FOR IMMEDIATE RELEASE
Washington, DC—Analysis of National Assessment of Adult Literacy (NAAL) data by the Institute for Women’s Policy Research (IWPR) reveals that men with low literacy levels earn more than women with low literacy levels. Women at all levels of literacy tend to have lower wages than comparable men, but the gender wage gap is most noticeable between men and women of low literacy levels.
Men with low literacy are nearly twice as likely as women at the same literacy level to have weekly earnings above $650. Women with low literacy are twice as likely as men at that skill level to be in the lowest earnings category of $300 a week or less. Even women with higher levels of literacy earn less than men on average—overall, women earn 77 cents for every dollar a man earns according to IWPR research.

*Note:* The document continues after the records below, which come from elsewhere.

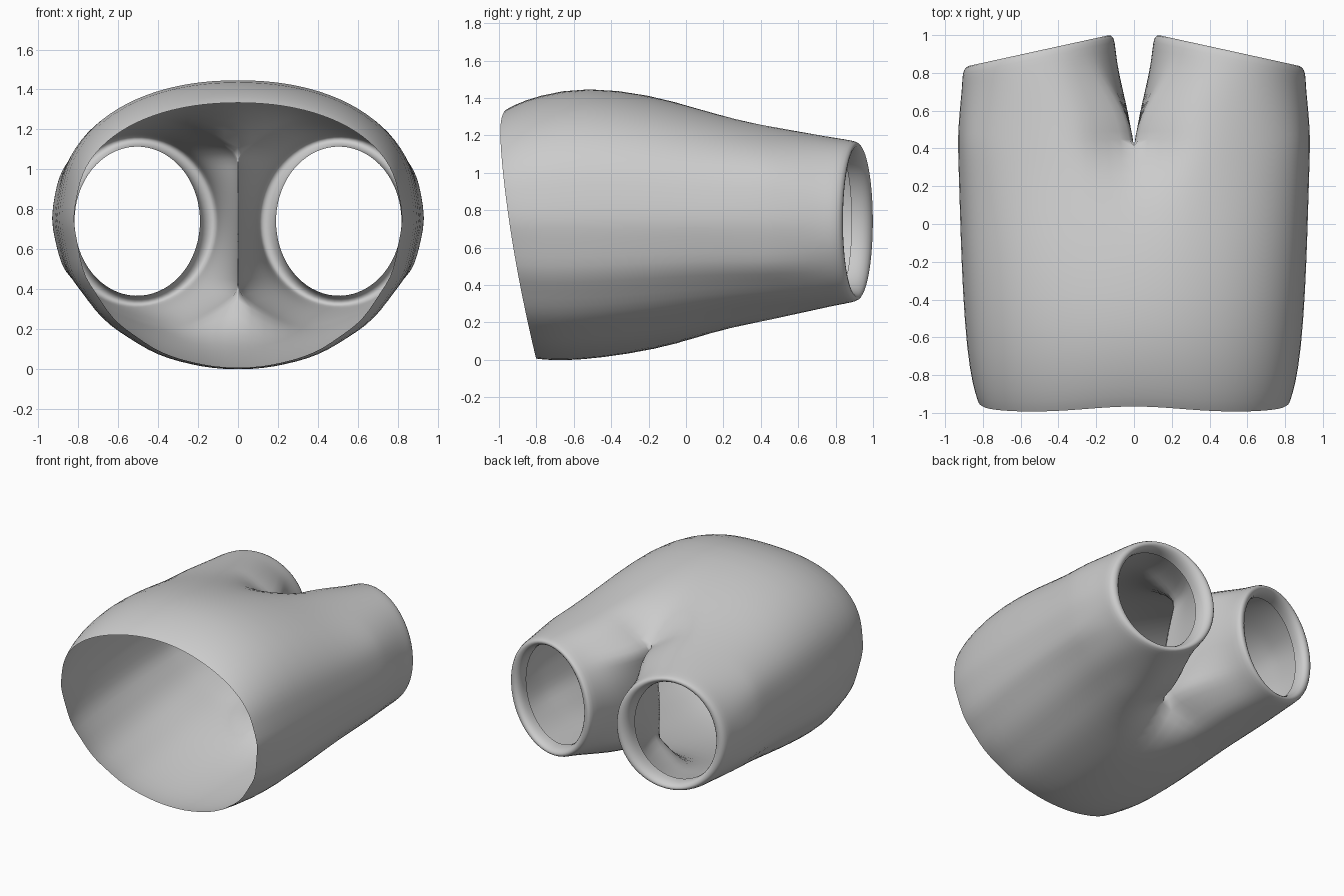
import bpy, bmesh, math

if "Cube" in bpy.data.objects:
    bpy.data.objects.remove(bpy.data.objects["Cube"])

N, M = 24, 10          # segments on the outer arc and on the inner-thigh arc
# body sections: y, waist slant, half width, top z, bottom z, groove depth, roundness
SECTIONS = [
    (-1.00, 1.00, .820, 1.335, .005, 0, .82),
    (-0.96, .95, .835, 1.360, .000, 0, .82),
    (-0.82, .80, .868, 1.415, -.007, 0, .80),
    (-0.55, .50, .895, 1.463, .008, 0, .80),
    (-0.20, .20, .912, 1.423, .050, .005, .80),
    (0.08, 0, .920, 1.358, .100, .02, .78),
    (0.27, 0, .926, 1.315, .138, .08, .72),
    (0.41, 0, .930, 1.290, .160, .20, .68),
]


def body_arc(y, slant, w, top, bot, groove, rnd):
    """Half section from top centre round the outside to bottom centre."""
    mid, pts = .75, []
    for i in range(N + 1):
        a = math.pi * i / N
        s, c = math.sin(a), math.cos(a)
        x = w * max(s, 0) ** .95 if 0 < i < N else 0
        low = min(1, rnd + .17)
        z = mid + (top - mid) * c ** rnd if c > 0 else mid - (mid - bot) * (-c) ** low
        # soft lengthwise folds on the lower side
        fold = .009 * math.sin(a * 17) * s if a > 1.3 else 0
        x += fold * s
        z += fold * c
        near = math.exp(-(x / .18) ** 2)
        z -= math.copysign(groove, c) * near
        yy = y + slant * .2 * max(0, 1 - z / 1.33) ** 1.6
        if c > 0:
            yy += .035 * slant * math.exp(-(x / .35) ** 2)
        else:
            yy -= .6 * groove * near
        pts.append((x, yy, z))
    return pts


def hem_ring(ax, az, dy):
    """Slanted leg opening, with points matching the crotch ring."""
    pts = []
    start = math.radians(132)
    for i in range(N + M):
        if i <= N:
            a = start - 2 * start * i / N
        else:
            a = -start - (2 * math.pi - 2 * start) * (i - N) / M
        x, z = .505 + ax * math.cos(a), .74 + az * math.sin(a)
        pts.append((x, 1.005 - .175 * (x - .1) / .8 + dy, z))
    return pts


bm = bmesh.new()


def add(pts):
    return [bm.verts.new(p) for p in pts]


def bridge(a, b, closed):
    n = len(a)
    for i in range(n if closed else n - 1):
        j = (i + 1) % n
        bm.faces.new((a[i], a[j], b[j], b[i]))


# hip part
rings = [add(body_arc(*s)) for s in SECTIONS]
for a, b in zip(rings, rings[1:]):
    bridge(a, b, False)

# crotch seam on the centre plane, closing the last section into a leg ring
arc = rings[-1]
top, bottom = arc[0].co, arc[-1].co
seam = []
for k in range(1, M):
    t = k / M
    p = bottom.lerp(top, t)
    seam.append((0, p.y - .06 * math.sin(math.pi * t), p.z))
ring = arc + add(seam)
base = [v.co.copy() for v in ring]

# leg tube
end = hem_ring(.405, .435, -.03)
for t in (.15, .32, .5, .68, .84, 1):
    pts = []
    u = t ** 1.2
    tx = u * u * (3 - 2 * u)
    for p, q in zip(base, end):
        pts.append((p.x + (q[0] - p.x) * tx, p.y + (q[1] - p.y) * t,
                    p.z + (q[2] - p.z) * t))
    new = add(pts)
    bridge(ring, new, True)
    ring = new

# turned-in hem
for ax, az, dy in ((.39, .425, 0), (.355, .405, .005), (.325, .385, -.02),
                   (.316, .376, -.06), (.316, .376, -.10)):
    new = add(hem_ring(ax, az, dy))
    bridge(ring, new, True)
    ring = new

bmesh.ops.recalc_face_normals(bm, faces=bm.faces)
me = bpy.data.meshes.new("shorts")
bm.to_mesh(me)
bm.free()
obj = bpy.data.objects.new("shorts", me)
bpy.context.collection.objects.link(obj)

# mirror to the other leg and smooth
mir = obj.modifiers.new("mirror", 'MIRROR')
mir.use_clip = True
mir.merge_threshold = .001
sub = obj.modifiers.new("smooth", 'SUBSURF')
sub.levels = sub.render_levels = 1
for p in me.polygons:
    p.use_smooth = True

“Women trying to support themselves and their families need to obtain even higher levels of literacy, education, and job skills in order to make the same amount of money as men,” said Jane Henrici, Ph.D., Study Director at IWPR and co-author of the fact sheet on literacy.
About one-third of American adults have low levels of literacy (36.4 percent of men and 33.3 percent of women). Basic adult education, remedial and bridge programs, and other methods that help Americans can help to advance the nation’s workforce and to enable workers to earn sustaining wages.
“Low literacy doesn’t discriminate—both men and women need programs like adult and basic education to help them gain the skills that lead to family-sustaining wages—but the gender wage gap means that women start a step behind,” said Kevin Miller, Ph.D., Senior Research Associate at IWPR and co-author of the fact sheet.
About the Institute for Women's Policy Research
IWPR conducts rigorous research and disseminates its findings to address the needs of women and their families, promote public dialogue, and strengthen communities and societies. IWPR is a 501(c)(3) tax-exempt organization that also works in affiliation with the women's studies and public policy programs at The George Washington University.